Widdy darts are different than English darts
Widdy is an American dart manufacturer. American darts are completely different than the kind used in English dartboard games. With the weight in the nose, and three flight wings attached, Widdy darts are distinguishable by their blue and stamped words, “Official Tournament,” and “Widdy Dart Mfg. Philadelphia, PA No. 1.”
While playing darts, players waiting their turn are to remain behind the shooting line. Players getting ready to shoot must “toe” the line from which they’re shooting. Each player is expected to throw three darts for each turn and complete all three before the competitor shoots. If teams are competing, then each player on a team completes his turn before the next team shoots.
The Widdy dartboard is not the traditional “bullseye” dartboard you might be used to. Rather it is broken into pie-shaped pieces that extend, pointing toward the center, outward. Each piece goes from the red center cork in the middle outwards through the red and white ring, and stops at the blue ring.
Scoring is done in three separate sections. The largest area is the first scoring section and covers all the uncolored area from the red cork in the center to the outer red ring. Referred to as “the single,” this area is worth one point. The outer red ring is the second scoring area, referred to as “the red,” and is worth two points. The thin uncolored outer ring that runs between the blue and red ring is known as “the trips” and is the third scoring area. Three points are assessed for darts that land in the trips. Landing a dart on the outer blue ring draws no points.
Player 1 throws three darts and gets two in the red (2 ea) and one in the blue (0). His competitor, Player 2, throws three darts and gets one in the single (1) and two in the trips (3 ea). Total Score: Player 1 = 4, Player 2 = 7. Player 2 wins the round.

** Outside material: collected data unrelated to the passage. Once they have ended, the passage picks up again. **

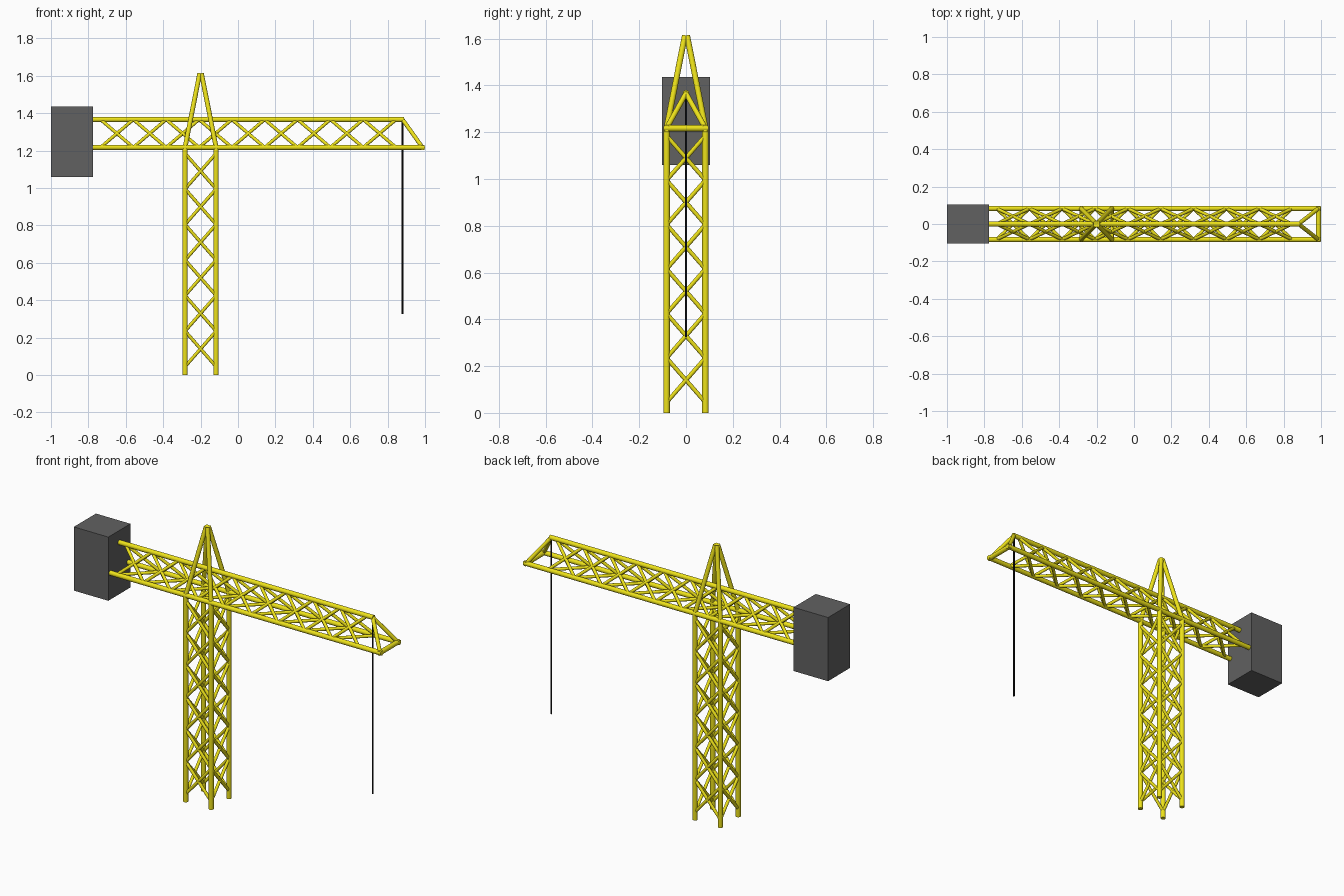
import bpy, bmesh, math
from mathutils import Vector, Matrix

if "Cube" in bpy.data.objects:
    bpy.data.objects.remove(bpy.data.objects["Cube"])


def material(name, rgb):
    m = bpy.data.materials.new(name)
    m.diffuse_color = (*rgb, 1)
    m.use_nodes = True
    m.node_tree.nodes["Principled BSDF"].inputs["Base Color"].default_value = m.diffuse_color
    return m


YELLOW = material("yellow_paint", (0.85, 0.76, 0.01))
DARK = material("dark_grey", (0.12, 0.12, 0.12))
BLACK = material("black", (0.005, 0.005, 0.005))


def finish(bm, name, mat):
    me = bpy.data.meshes.new(name)
    bm.to_mesh(me)
    bm.free()
    me.materials.append(mat)
    ob = bpy.data.objects.new(name, me)
    bpy.context.collection.objects.link(ob)
    return ob


def tubes(name, pairs, r, mat=YELLOW, sides=16):
    """One object made of round bars between pairs of points."""
    bm = bmesh.new()
    for a, b in pairs:
        a, b = Vector(a), Vector(b)
        d = b - a
        mx = Matrix.Translation((a + b) / 2) @ d.to_track_quat('Z', 'Y').to_matrix().to_4x4()
        bmesh.ops.create_cone(bm, cap_ends=True, segments=sides, radius1=r,
                              radius2=r, depth=d.length, matrix=mx)
    for f in bm.faces:
        f.smooth = True
    for e in bm.edges:
        e.smooth = e.calc_face_angle(0) < math.radians(40)
    return finish(bm, name, mat)


def lattice(a0, a1, b0, b1, n):
    """Crossed braces in n bays between the lines a0-a1 and b0-b1."""
    a0, a1, b0, b1 = map(Vector, (a0, a1, b0, b1))
    out = []
    for i in range(n):
        s, t = i / n, (i + 1) / n
        out += [(a0.lerp(a1, s), b0.lerp(b1, t)), (b0.lerp(b1, s), a0.lerp(a1, t))]
    return out


CX, H = -0.2, 0.083          # mast centre and half width
ZB, ZT = 1.217, 1.366        # jib lower and upper chord heights
R, RB = 0.014, 0.009         # main bar and brace radii

# Mast: four legs with crossed braces on every side
corners = [(CX - H, -H), (CX + H, -H), (CX + H, H), (CX - H, H)]
tubes("mast_legs", [((x, y, 0), (x, y, ZB)) for x, y in corners], R)
braces = []
for i in range(4):
    p, q = corners[i], corners[(i + 1) % 4]
    braces += lattice((*p, 0.045), (*p, 1.185), (*q, 0.045), (*q, 1.185), 6)
tubes("mast_braces", braces, RB)

# Pointed tower top
tubes("tower_peak", [((x, y, ZB), (CX + (x - CX) * 0.06, y * 0.06, 1.612))
                     for x, y in corners], 0.0125)

# Jib: triangular section with slanted nose
tip = (0.88, 0, ZT)
chords = [((-0.78, 0, ZT), (0.887, 0, ZT)),
          ((0.986, -H - 0.01, ZB), (0.986, H + 0.01, ZB))]
for y in (-H, H):
    chords += [((-0.78, y, ZB), (0.998, y, ZB))]
tubes("jib_chords", chords, R)
tubes("jib_nose", [(tip, (0.986, y, ZB)) for y in (-H, H)], 0.011)

# Jib braces on both slopes and underneath
X0, X1 = -0.735, 0.845
braces = lattice((X0, -H, ZB), (X1, -H, ZB), (X0, H, ZB), (X1, H, ZB), 9)
for y in (-H, H):
    braces += lattice((X0, y, ZB), (X1, y, ZB), (X0, 0, ZT), (X1, 0, ZT), 9)
tubes("jib_braces", braces, RB)

# Hoist cable
tubes("hoist_cable", [((0.88, 0, 0.325), tip)], 0.005, BLACK, 12)

# Counterweight block
bm = bmesh.new()
bmesh.ops.create_cube(bm, size=1, matrix=Matrix.Translation((-0.8875, 0, 1.248))
                      @ Matrix.Diagonal((0.225, 0.206, 0.376, 1)))
finish(bm, "counterweight", DARK)
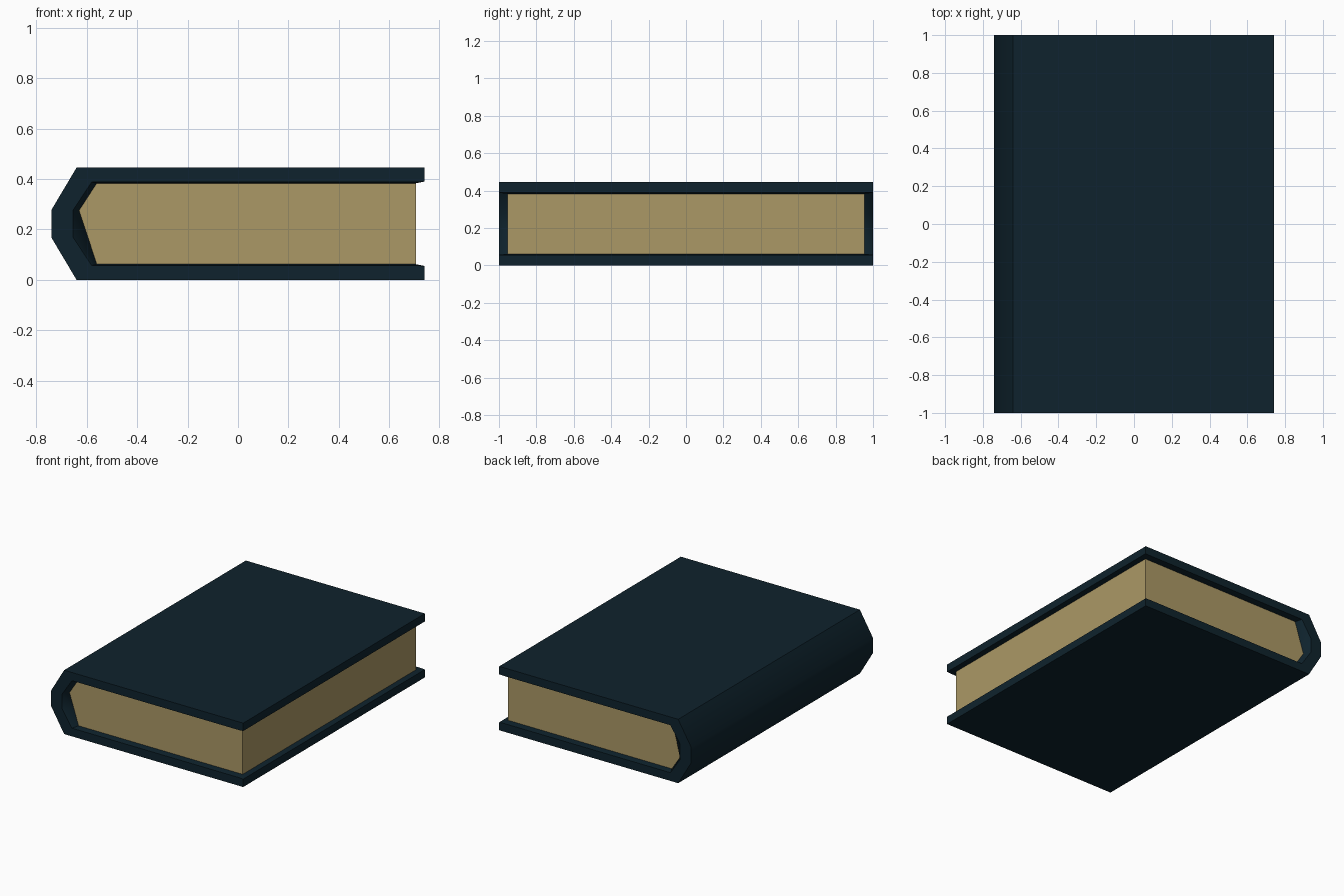
import bpy, bmesh, math

if "Cube" in bpy.data.objects:
    bpy.data.objects.remove(bpy.data.objects["Cube"], do_unlink=True)


def material(name, rgb):
    mat = bpy.data.materials.new(name)
    mat.use_nodes = True
    mat.diffuse_color = (*rgb, 1)
    mat.node_tree.nodes["Principled BSDF"].inputs["Base Color"].default_value = (*rgb, 1)
    return mat


def loft(name, sections, mat):
    """Skin a closed solid through (y, [(x, z), ...]) sections."""
    bm = bmesh.new()
    rings = [[bm.verts.new((x, y, z)) for x, z in outline] for y, outline in sections]
    for a, b in zip(rings, rings[1:]):
        for i in range(len(a)):
            j = (i + 1) % len(a)
            bm.faces.new((a[i], a[j], b[j], b[i]))
    bm.faces.new(rings[0])
    bm.faces.new(rings[-1])
    bmesh.ops.recalc_face_normals(bm, faces=bm.faces)
    mesh = bpy.data.meshes.new(name)
    bm.to_mesh(mesh)
    bm.free()
    mesh.materials.append(mat)
    obj = bpy.data.objects.new(name, mesh)
    bpy.context.collection.objects.link(obj)
    bpy.ops.object.select_all(action="DESELECT")
    obj.select_set(True)
    bpy.context.view_layer.objects.active = obj
    bpy.ops.object.shade_smooth_by_angle(angle=math.radians(40))
    return obj


HEIGHT = 0.445
END, PAGE_END = 1.0, 0.955


def flip(points):
    """Mirror an outline top to bottom, keeping its running order."""
    return [(x, HEIGHT - z) for x, z in reversed(points)]


# Outlines run from the lower fore edge round the spine to the upper fore edge
outer_half = [(0.74, 0), (-0.64, 0), (-0.74, 0.168)]
outer = outer_half + flip(outer_half)
rim_half = [(0.74, 0.055), (0.705, 0.057), (-0.58, 0.057), (-0.655, 0.17)]
rim = rim_half + flip(rim_half)

# The page block's spine ridge is high at the front end and low at the back end
page_front = [(0.705, 0.062), (-0.56, 0.062), (-0.595, 0.17),
              (-0.63, 0.275), (-0.56, 0.383), (0.705, 0.383)]
page_back = flip(page_front)


def cover_section(inner):
    return outer + inner[::-1]


def inner_section(page):
    return [rim[0]] + page + [rim[-1]]


# Cover: a folded shell whose inside tapers down onto the pages
loft("cover", [(-END, cover_section(rim)),
               (-PAGE_END, cover_section(inner_section(page_front))),
               (PAGE_END, cover_section(inner_section(page_back))),
               (END, cover_section(rim))],
     material("dark teal cover", (0.0045, 0.0165, 0.026)))

# Page block
loft("pages", [(-PAGE_END, page_front), (PAGE_END, page_back)],
     material("aged paper", (0.41, 0.315, 0.132)))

A dart must remain in the board to be counted for points, no bounced or falling darts count. If a dart falls out while the player is throwing his remaining darts, it doesn’t count. Should one dart stick into another dart somehow, it doesn’t count. Should a dart land in the wire between two sections (referred to as a “split wire”), the higher of the points of the two sections will be counted.